Every time I come back to Poland, first thing I do is going to the doctor’s and the pharmacy. Later on, one half of my hand luggage is filled with medication, the other half – with meat chops or pâté made by mum.
Sometimes the universal English ‘antibiotic,’ more commonly known as ‘paracetamol,’ just won’t work, the illness attacks more aggressively and the body needs to be supported by something stronger so that it doesn’t lose the battle. One goes to the doctor’s. In Poland – it’s pretty obvious. One leaves the surgery with a pile of prescriptions and the whole list of medications. In Britain – not necessarily.
I live in a bay area and very often it so happens that we, both the Polish and the English, suffer from… sinuses. ‘Sorry, it must be the climate,’ as the natives would say. I went to the doctor’s one time, thrilled that I could actually get an emergency appointment. My nose was running a marathon, my ears were blocked so much that the pain was merging the grey and white matters in my brain. However, the doctor was adamant that an antihistamine from under the counter should be enough. If not, I was supposed to come back in a week’s time.
After a week of mainly Polish traditional self-treatment (such as garlic), not only could I not hear, but also I couldn’t speak. Probably not enough vitamin C in the onion I was eating. My larynx was totally infected (voicelessness), a breathing problem started.
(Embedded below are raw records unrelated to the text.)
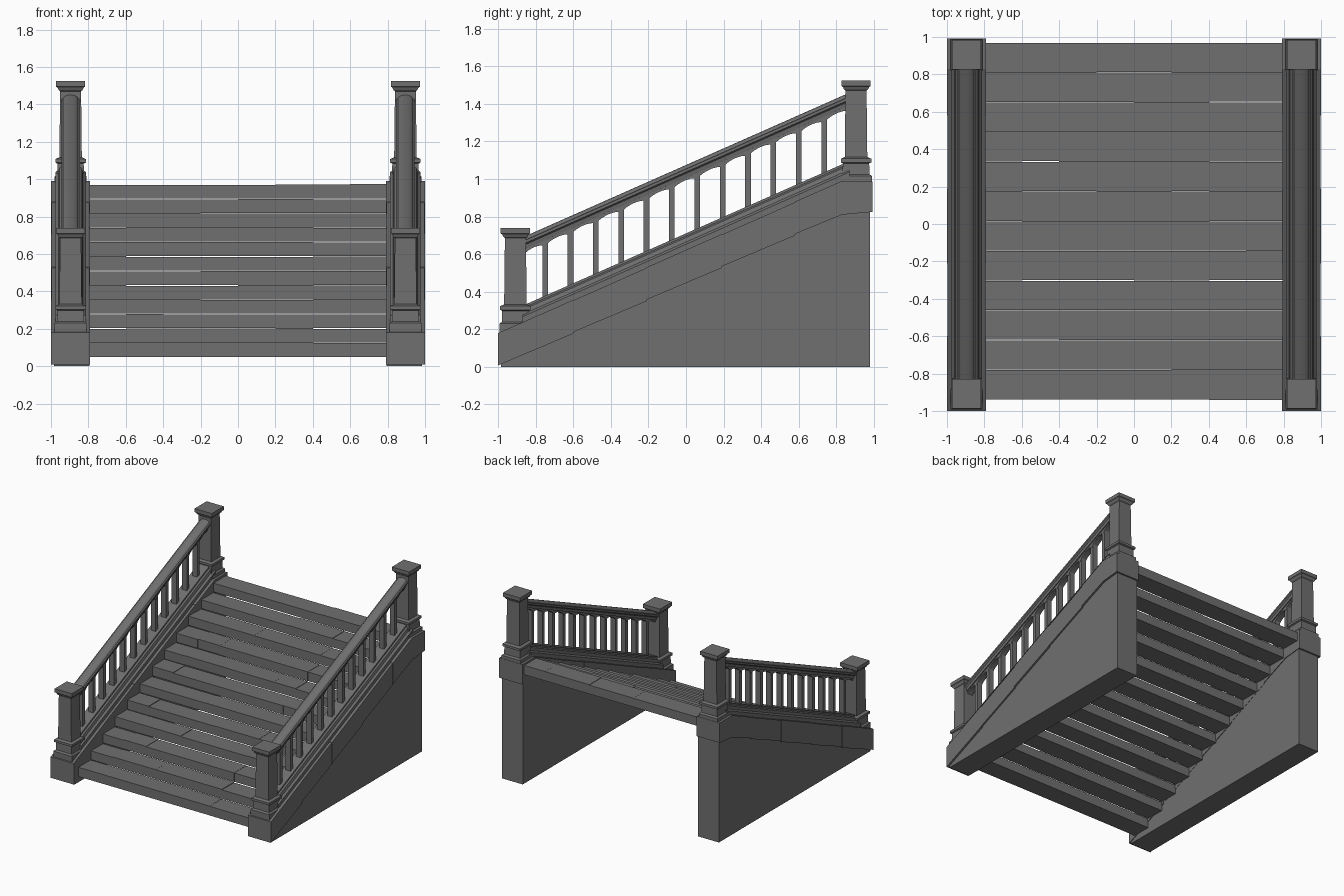
import bpy, bmesh, math, random

random.seed(4)
if "Cube" in bpy.data.objects:
    bpy.data.objects.remove(bpy.data.objects["Cube"], do_unlink=True)

stone = bpy.data.materials.new("grey_stone")
stone.use_nodes = True
GREY = (0.16, 0.16, 0.16, 1)
stone.diffuse_color = GREY
bsdf = stone.node_tree.nodes["Principled BSDF"]
bsdf.inputs["Base Color"].default_value = GREY
bsdf.inputs["Roughness"].default_value = 0.9

SLOPE = 0.4425
STEPS, DEPTH, RISE = 12, 0.159, 0.077
POST_X, POST_Y = 0.895, 0.908
RAIL = 0.452


def slope_z(y):
    """Height of the coping top at depth y."""
    return 0.18 + SLOPE * (y + 1)


def loft(name, rings, smooth=False):
    """Closed solid through a series of equal-length point rings."""
    bm = bmesh.new()
    loops = [[bm.verts.new(p) for p in ring] for ring in rings]
    n = len(loops[0])
    for a, b in zip(loops, loops[1:]):
        for i in range(n):
            j = (i + 1) % n
            bm.faces.new((a[i], a[j], b[j], b[i]))
    bm.faces.new(loops[0])
    bm.faces.new(loops[-1])
    bmesh.ops.recalc_face_normals(bm, faces=bm.faces)
    mesh = bpy.data.meshes.new(name)
    bm.to_mesh(mesh)
    bm.free()
    mesh.materials.append(stone)
    ob = bpy.data.objects.new(name, mesh)
    bpy.context.collection.objects.link(ob)
    if smooth:
        bpy.ops.object.select_all(action='DESELECT')
        ob.select_set(True)
        bpy.context.view_layer.objects.active = ob
        bpy.ops.object.shade_smooth_by_angle(angle=math.radians(35))
    return ob


def prism(name, side_profile, x0, x1):
    """Side profile (y, z) extruded across x."""
    return loft(name, [[(x, y, z) for y, z in side_profile] for x in (x0, x1)])


def sloped_bar(name, half, cx, y0, y1, lift, smooth=False):
    """Half profile (dx, dz), mirrored and run parallel to the stair slope."""
    section = half + [(-dx, dz) for dx, dz in reversed(half) if dx > 0]
    return loft(name, [[(cx + dx, y, slope_z(y) + lift + dz) for dx, dz in section]
                       for y in (y0, y1)], smooth)


def post(name, cx, cy, z0):
    """Square newel post from stacked (height, half width) rings."""
    levels = [(-0.02, .085), (.05, .085), (.06, .072), (.118, .070), (.124, .081),
              (.143, .081), (.152, .060), (.505, .056), (.512, .064), (.525, .070),
              (.530, .078), (.560, .078)]
    loft(name, [[(cx + sx * w, cy + sy * w, z0 + z)
                 for sx, sy in ((-1, -1), (1, -1), (1, 1), (-1, 1))] for z, w in levels])


# Steps, each a row of separate stone blocks
joints = [(-.6, .4), (-.6, -.2, .2, .4), (-.6, -.4, .4), (-.2, .4),
          (-.6, 0, .4), (-.2, .2, .6)]
for i in range(STEPS):
    y, z = -0.94 + i * DEPTH, 0.05 + i * RISE
    edges = (-.8,) + joints[i % len(joints)] + (.8,)
    for k, (x0, x1) in enumerate(zip(edges, edges[1:])):
        front, top = y + random.uniform(0, .004), z + RISE - random.uniform(0, .006)
        prism(f"step_{i + 1}_block_{k + 1}",
              [(front, z), (y + DEPTH, z), (y + DEPTH, top), (front, top)], x0, x1)

# Handrail section with a rounded top
rail_half = [(.032, -.068), (.036, -.045), (.049, -.037), (.049, -.022)]
rail_half += [(.040 * math.cos(math.radians(a)), -.020 + .020 * math.sin(math.radians(a)))
              for a in range(0, 91, 15)]
rail_half[-1] = (0, 0)
curb_half = [(.082, -.01), (.082, .030), (.066, .042), (.060, .066), (.048, .074), (.048, .088)]

baluster_y = [-0.75 + .135 * i for i in range(12)]
seams = [-1, -.6, -.21, .19, .58, .83]

for side, s in (("left", 1), ("right", -1)):
    cx = s * POST_X
    # Solid side wall under the coping
    prism(f"{side}_wall", [(-.985, 0), (.98, 0), (.98, .84), (.83, .84),
                           (-.985, .03)], s * .795, s * .985)

    # Coping stones following the slope, with a level one at the top
    for k, (y0, y1) in enumerate(zip(seams, seams[1:])):
        inset = .003 * (k % 2)
        z0, z1 = slope_z(y0), slope_z(y1)
        prism(f"{side}_coping_{k + 1}",
              [(y0, z0 - .172), (y1, z1 - .18), (y1, z1 - inset), (y0, z0 - inset)],
              s * (.79 + inset), s * (1 - inset))
    prism(f"{side}_coping_top", [(.83, .81), (.83, .988), (.992, .988), (.992, .825)],
          s * .79, s)

    # Newel posts
    post(f"{side}_lower_post", cx, -POST_Y, .18)
    post(f"{side}_upper_post", cx, POST_Y - .003, .965)

    # Moulded curb and handrail
    sloped_bar(f"{side}_curb", curb_half, cx, -.87, .87, 0)
    sloped_bar(f"{side}_handrail", rail_half, cx, -.87, .87, RAIL, smooth=True)

    # Balusters
    for k, y in enumerate(baluster_y):
        a, b = y - .015, y + .015
        prism(f"{side}_baluster_{k + 1}",
              [(a, slope_z(a) + .08), (b, slope_z(b) + .08),
               (b, slope_z(b) + RAIL - .06), (a, slope_z(a) + RAIL - .06)],
              cx - .022, cx + .022)

    # Arched panels between balusters
    ends = [-.87] + baluster_y + [.87]
    for k, (a, b) in enumerate(zip(ends, ends[1:])):
        arch = []
        for j in range(9):
            t = j / 8
            y = a + (b - a) * t
            drop = .108 - .028 * math.sqrt(max(0, 1 - (2 * t - 1) ** 2))
            arch.append((y, slope_z(y) + RAIL - drop))
        prism(f"{side}_arch_{k + 1}",
              arch + [(b, slope_z(b) + RAIL - .055), (a, slope_z(a) + RAIL - .055)],
              cx - .024, cx + .024)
I came back to the doctor’s. The same one as last time. He looked at me and shrugging his shoulders he asked:
“But what do you expect from me? I can’t prescribe any antibiotics as I can’t see any reason to.”
I am not criticising the British health care.
But what does this history tell about us, Poles? It’s enough to watch the commercials on our Polish TV during dinner or supper. A medicine for flatulence. A medicine for lack of flatulence. A medicine for a dry eye. A medicine for haemorrhoids. For the whites. For itching. (Meat chops immediately taste better during such a run :-))
Can we, Poles, be treated at all abroad? In Britain, TV and radio commercials regarding any medication are so rarely emitted that sometimes I think they’re banned. Aren’t they?